Last month (August 22), we shared a Facebook post about countries that have banned ballet dancing (Germany, Sweden, Japan, Kuwait, Iran, Afghanistan). Well, we have decided to dig deeper into more details on why these countries have banned dancing all together. Some countries, like Germany and Sweden, have banned dancing for a specific period of time or under specific conditions.
Germany’s banning of dancing is more of an anachronism issue than an actual threat to society or dancers. Dancing, especially in public, is only banned during Easter weekend and Christmas Eve as a respectful act for the Holidays. Although this happens to be a national law, some 3 of the state’s only abide by the rule for a portion of the day. Some of Germany’s states even prohibit public display of music all together.
Sweden is another country where its banning of dancing is more of an anachronism issue rather than a threat to dancers. Unlike Germany, however, the public dancing is prohibited all year round. If bars, clubs, or restaurants wanted to offer a dancing safe heaven, they would need a dancing permit. The reason for this is because authorities believe dancing creates chaos and must be regulated.
After WWII, Japanese authorities banned dancing since nightclubs tended to turn into “hotbeds for prostitution.” In order for clubs to allow dancing, they also have to apply for a dance permit. Even though this has been in the books for many years, some authorities tend to be more flexible to the rules.
Kuwait’s strict views against dancing are believed to be “symptoms” of the Islamist past. Dancing, including jumping and head banging, is prohibited even at concerts. Fans of artist are limited to swaying and hand clapping at concerts.
Post Iranian Revolution, women have been banned from dancing in public, co-ed dance, and wearing costumes that expose skin.

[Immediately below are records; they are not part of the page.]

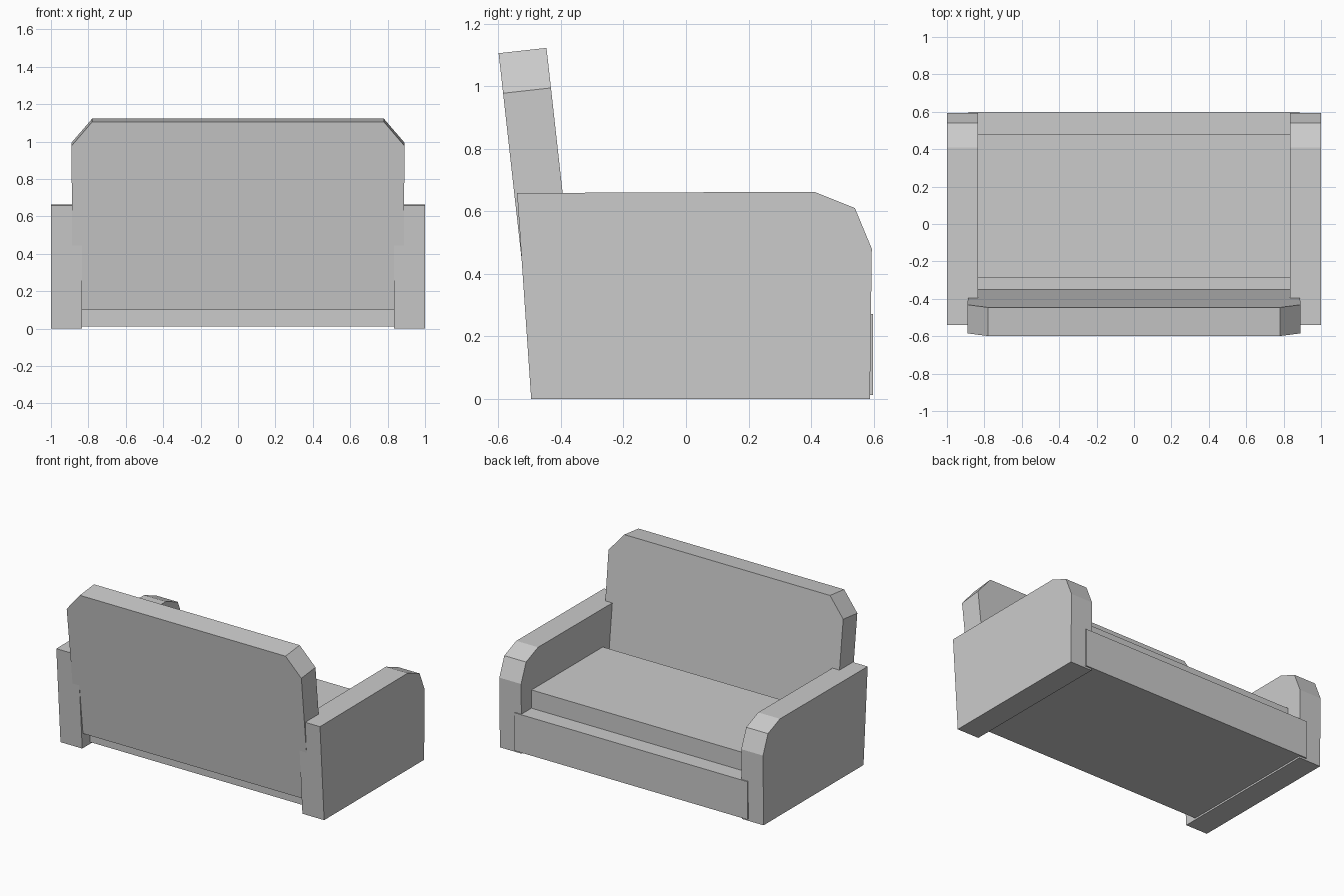
import bpy
from mathutils import Vector

if "Cube" in bpy.data.objects:
    bpy.data.objects.remove(bpy.data.objects["Cube"])


def prism(name, outline, extrude):
    """Closed solid from a planar outline swept along a vector."""
    base = [Vector(p) for p in outline]
    n = len(base)
    verts = base + [p + Vector(extrude) for p in base]
    faces = [tuple(range(n)), tuple(range(2 * n - 1, n - 1, -1))]
    faces += [(i, i + n, (i + 1) % n + n, (i + 1) % n) for i in range(n)]
    # keep the normals pointing outward for either winding
    normal = sum((base[i].cross(base[(i + 1) % n]) for i in range(n)), Vector())
    if normal.dot(Vector(extrude)) > 0:
        faces = [f[::-1] for f in faces]
    mesh = bpy.data.meshes.new(name)
    mesh.from_pydata(verts, [], faces)
    obj = bpy.data.objects.new(name, mesh)
    bpy.context.collection.objects.link(obj)
    return obj


def box(name, x, y0, y1, z0, z1):
    outline = [(-x, y0, z0), (x, y0, z0), (x, y1, z0), (-x, y1, z0)]
    return prism(name, outline, (0, 0, z1 - z0))


# Seat base and loose cushion
box("seat_base", 0.885, -0.41, 0.598, 0.012, 0.272)
box("seat_cushion", 0.834, -0.29, 0.482, 0.272, 0.397)

# Armrests with a faceted rounded front corner
arm_profile = [(-0.495, 0), (0.588, 0), (0.594, 0.48), (0.54, 0.61),
               (0.41, 0.662), (-0.54, 0.658)]
for side, label in ((-1, "left"), (1, "right")):
    prism(label + "_armrest", [(side * 0.835, y, z) for y, z in arm_profile],
          (side * 0.165, 0, 0))

# Leaning backrest with clipped top corners
back_outline = [(-0.885, 0.1), (0.885, 0.1), (0.89, 0.977), (0.78, 1.105),
                (-0.78, 1.105), (-0.89, 0.977)]
prism("backrest", [(x, -0.487 - 0.1115 * (z - 0.1), z) for x, z in back_outline],
      (0, 0.153, 0.017))
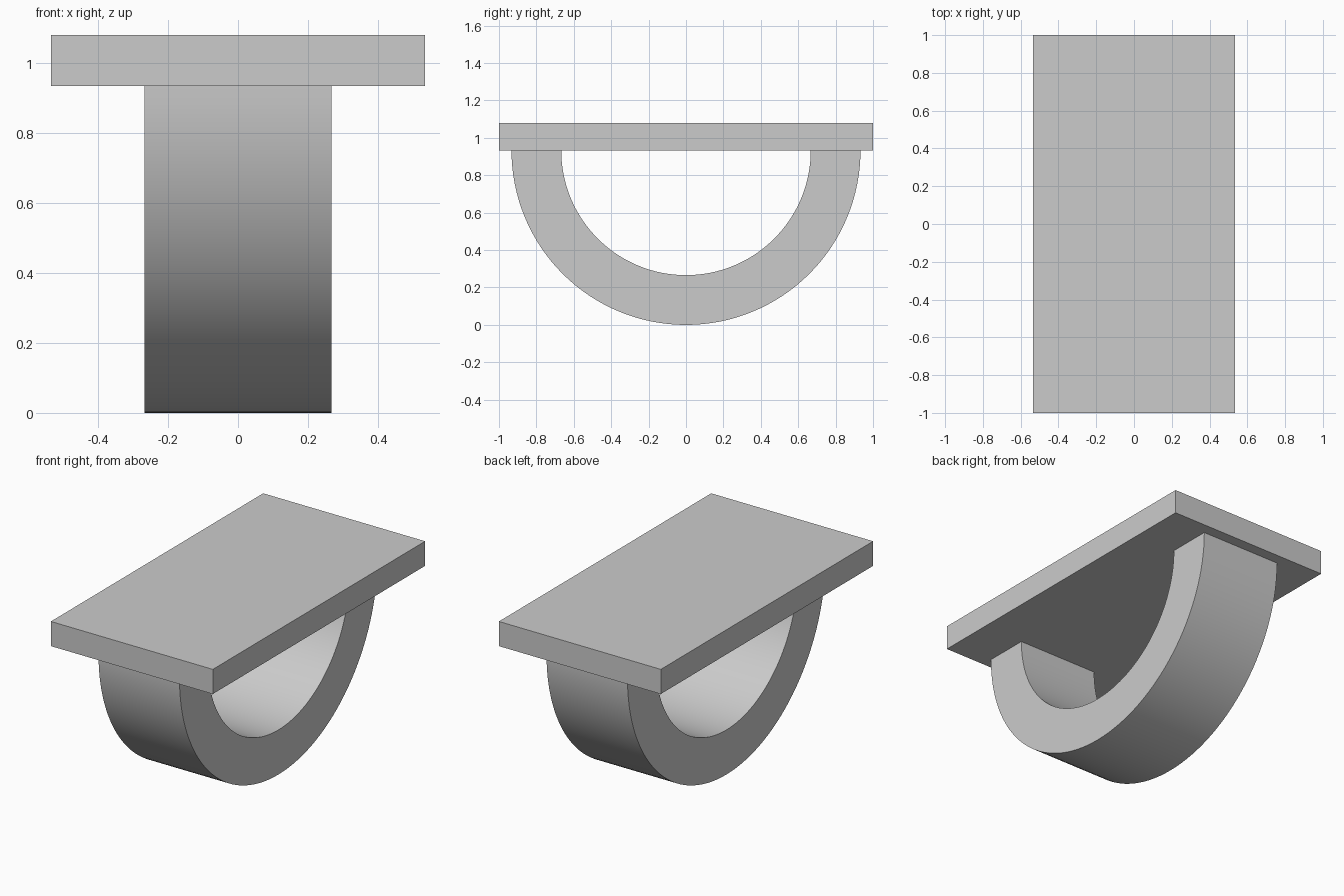
import bpy
import bmesh
import math

cube = bpy.data.objects.get("Cube")
if cube:
    bpy.data.objects.remove(cube, do_unlink=True)

OUTER, INNER = 0.933, 0.667
HALF_WIDTH = 0.267
PLATE_TOP = 1.08
SEGMENTS = 64

grey = bpy.data.materials.new("light grey")
grey.use_nodes = True
colour = (0.6, 0.6, 0.6, 1)
grey.diffuse_color = colour
grey.node_tree.nodes["Principled BSDF"].inputs["Base Color"].default_value = colour


def extruded(name, profile, half_width):
    """Extrude a closed (y, z) profile symmetrically along x."""
    bm = bmesh.new()
    face = bm.faces.new([bm.verts.new((-half_width, y, z)) for y, z in profile])
    grown = bmesh.ops.extrude_face_region(bm, geom=[face])["geom"]
    verts = [v for v in grown if isinstance(v, bmesh.types.BMVert)]
    bmesh.ops.translate(bm, verts=verts, vec=(2 * half_width, 0, 0))
    bmesh.ops.recalc_face_normals(bm, faces=bm.faces)
    mesh = bpy.data.meshes.new(name)
    bm.to_mesh(mesh)
    bm.free()
    mesh.materials.append(grey)
    obj = bpy.data.objects.new(name, mesh)
    bpy.context.collection.objects.link(obj)
    bpy.ops.object.select_all(action="DESELECT")
    obj.select_set(True)
    bpy.context.view_layer.objects.active = obj
    bpy.ops.object.shade_smooth_by_angle(angle=math.radians(30))
    return obj


def lower_arc(radius):
    """Half circle hanging below the plate, from back to front."""
    angles = [math.pi * i / SEGMENTS for i in range(SEGMENTS + 1)]
    return [(radius * math.cos(a), OUTER - radius * math.sin(a)) for a in angles]


# Curved half-ring handle
extruded("half_ring_handle", lower_arc(OUTER) + lower_arc(INNER)[::-1], HALF_WIDTH)

# Flat base plate resting on the ends of the ring
extruded("base_plate", [(-1, OUTER), (1, OUTER), (1, PLATE_TOP), (-1, PLATE_TOP)],
         2 * HALF_WIDTH)
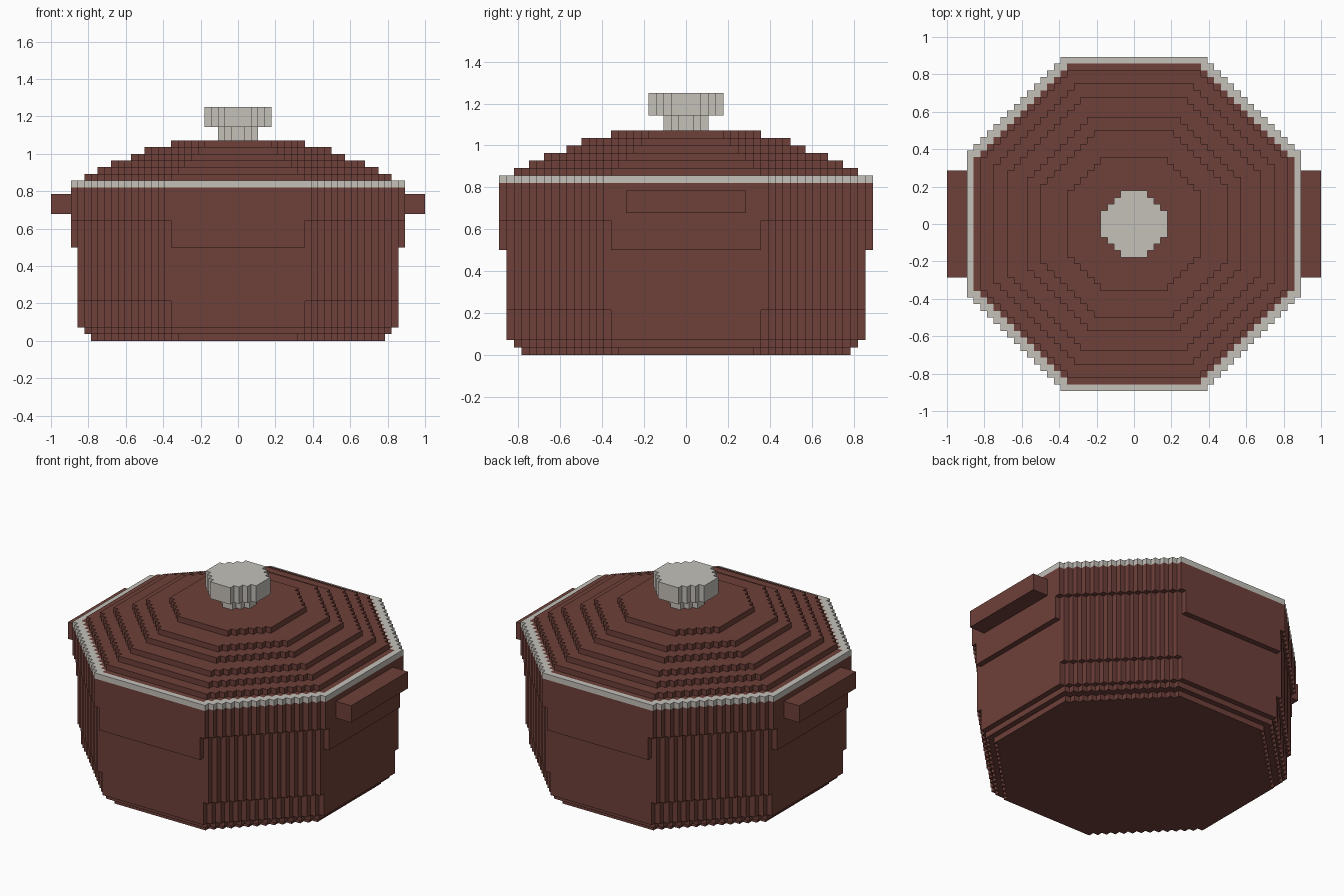
import bpy, bmesh, math

if "Cube" in bpy.data.objects:
    bpy.data.objects.remove(bpy.data.objects["Cube"])

U = 1 / 28          # size of one block
R = 25              # half width of the pot in blocks


def material(name, rgb):
    m = bpy.data.materials.new(name)
    m.diffuse_color = (*rgb, 1)
    m.use_nodes = True
    m.node_tree.nodes["Principled BSDF"].inputs["Base Color"].default_value = m.diffuse_color
    return m


RED = material("brick red enamel", (0.156, 0.051, 0.041))
GREY = material("pale warm grey", (0.554, 0.533, 0.491))

# Stacked octagon bands: bottom, top, half width, corner cut (x + y limit), part
BANDS = [
    (0, 1, 22, 31, "pot"), (1, 2, 23, 33, "pot"), (2, 6, 24, 34, "pot"),
    (6, 14, 24, 35, "pot"), (14, 18, 25, 35, "pot"), (18, 23, 25, 36, "pot"),
    (23, 24, 25, 36, "rim"),
    (24, 25, 23, 33, "lid"), (25, 26, 21, 30, "lid"), (26, 27, 19, 27, "lid"),
    (27, 28, 16, 23, "lid"), (28, 29, 14, 20, "lid"), (29, 30, 10, 15, "lid"),
    (30, 32, 3, 4, "knob"), (32, 35, 5, 7, "knob"),
]


def in_octagon(i, j, half, cut):
    a = i + 1 if i >= 0 else -i
    b = j + 1 if j >= 0 else -j
    return max(a, b) <= half and a + b <= cut


def part_at(i, j, k):
    """Part that fills a cell of band k, or None when empty."""
    if not 0 <= k < len(BANDS):
        return None
    _, _, half, cut, part = BANDS[k]
    if not in_octagon(i, j, half, cut):
        return None
    if part == "rim" and in_octagon(i, j, 24, 34):
        return "lid"            # the lid sits inside the rim
    return part


def finish(bm, name, mat):
    mesh = bpy.data.meshes.new(name)
    bm.to_mesh(mesh)
    bm.free()
    mesh.materials.append(mat)
    ob = bpy.data.objects.new(name, mesh)
    bpy.context.collection.objects.link(ob)
    return ob


def build_part(name, mat):
    """Skin the outer faces of every cell belonging to one part."""
    bm = bmesh.new()
    verts = {}

    def quad(*points):
        vs = []
        for p in points:
            if p not in verts:
                verts[p] = bm.verts.new([c * U for c in p])
            vs.append(verts[p])
        bm.faces.new(vs)

    for k, (a, b, *_) in enumerate(BANDS):
        for i in range(-R, R):
            for j in range(-R, R):
                if part_at(i, j, k) != name:
                    continue
                x, y = i + 1, j + 1
                if not part_at(i, j, k + 1):
                    quad((i, j, b), (x, j, b), (x, y, b), (i, y, b))
                if not part_at(i, j, k - 1):
                    quad((i, j, a), (i, y, a), (x, y, a), (x, j, a))
                if not part_at(i + 1, j, k):
                    quad((x, j, a), (x, y, a), (x, y, b), (x, j, b))
                if not part_at(i - 1, j, k):
                    quad((i, y, a), (i, j, a), (i, j, b), (i, y, b))
                if not part_at(i, j + 1, k):
                    quad((x, y, a), (i, y, a), (i, y, b), (x, y, b))
                if not part_at(i, j - 1, k):
                    quad((i, j, a), (x, j, a), (x, j, b), (i, j, b))
    # merge the flat areas
    bmesh.ops.dissolve_limit(bm, angle_limit=math.radians(1),
                             verts=bm.verts[:], edges=bm.edges[:])
    return finish(bm, name, mat)


build_part("pot", RED)
build_part("rim", GREY)
build_part("lid", RED)
build_part("knob", GREY)

# Side handles
for side, name in ((1, "right_handle"), (-1, "left_handle")):
    bm = bmesh.new()
    bmesh.ops.create_cube(bm, size=1)
    for v in bm.verts:
        v.co = ((side * 26.5 + v.co.x * 3) * U, v.co.y * 16 * U,
                (20.5 + v.co.z * 3) * U)
    finish(bm, name, RED)
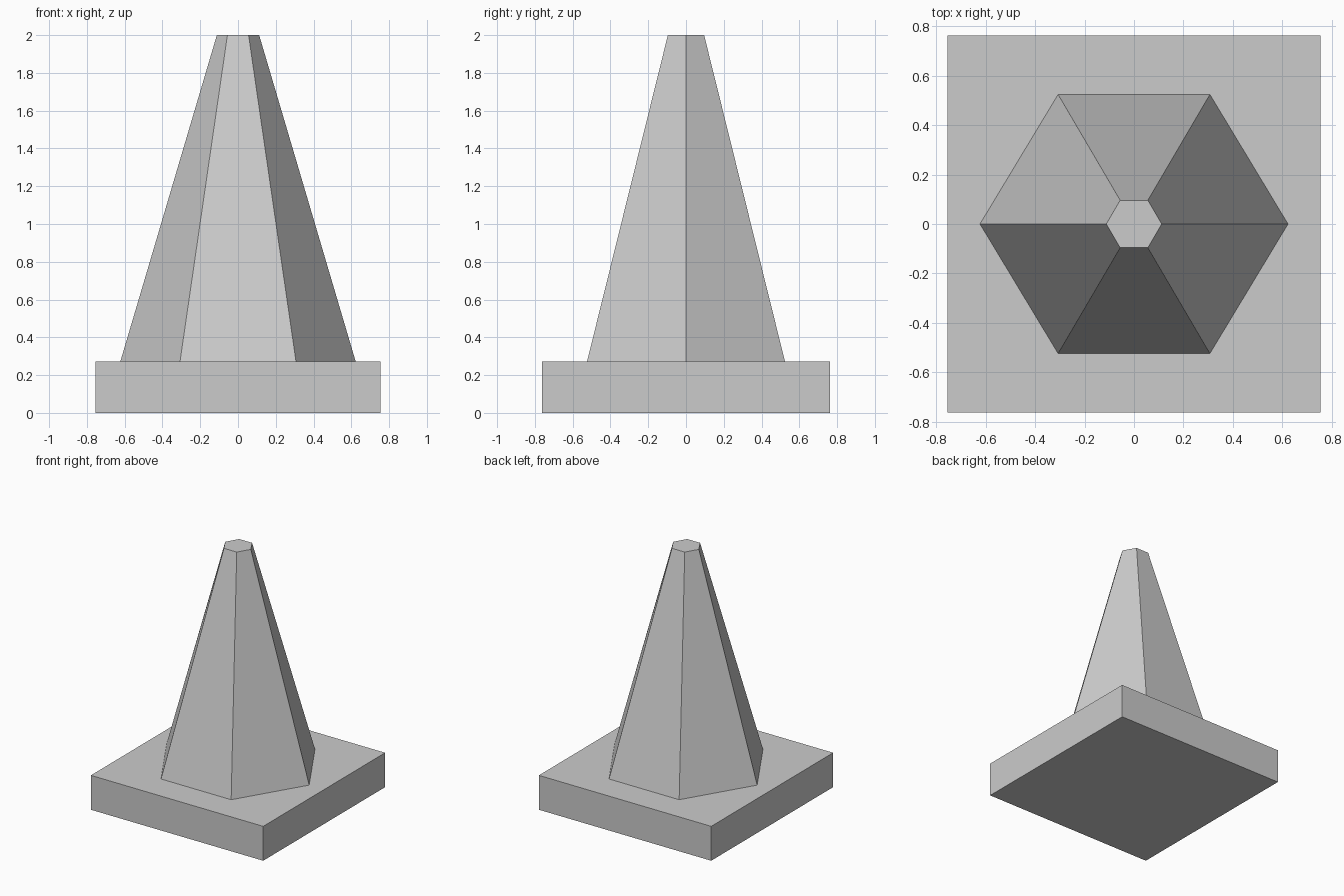
import bpy
import bmesh

cube = bpy.data.objects.get("Cube")
if cube:
    bpy.data.objects.remove(cube, do_unlink=True)

grey = bpy.data.materials.new("plain grey")
grey.use_nodes = True
colour = (0.6, 0.6, 0.6, 1)
grey.diffuse_color = colour
grey.node_tree.nodes["Principled BSDF"].inputs["Base Color"].default_value = colour

BASE_TOP = 0.272


def frustum(name, lower, upper, z0, z1):
    """Flat-faced solid joining two matching outlines."""
    bm = bmesh.new()
    low = [bm.verts.new((x, y, z0)) for x, y in lower]
    top = [bm.verts.new((x, y, z1)) for x, y in upper]
    bm.faces.new(low[::-1])
    bm.faces.new(top)
    for i in range(len(low)):
        j = (i + 1) % len(low)
        bm.faces.new((low[i], low[j], top[j], top[i]))
    bmesh.ops.recalc_face_normals(bm, faces=bm.faces)
    mesh = bpy.data.meshes.new(name)
    bm.to_mesh(mesh)
    bm.free()
    mesh.materials.append(grey)
    obj = bpy.data.objects.new(name, mesh)
    bpy.context.collection.objects.link(obj)
    return obj


def rectangle(x, y):
    return [(-x, -y), (x, -y), (x, y), (-x, y)]


def hexagon(tip, x, y):
    return [(-x, -y), (x, -y), (tip, 0), (x, y), (-x, y), (-tip, 0)]


# Square foot
foot = rectangle(0.754, 0.762)
frustum("base_plate", foot, foot, 0, BASE_TOP)

# Six-sided tapering body with a flat top
frustum("cone_body", hexagon(0.623, 0.307, 0.524),
        hexagon(0.112, 0.056, 0.096), BASE_TOP, 2)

Afghanistan has banned public dancing many years ago and listening to music all together. However, some areas allow bacha bazi (boys for play) in private homes.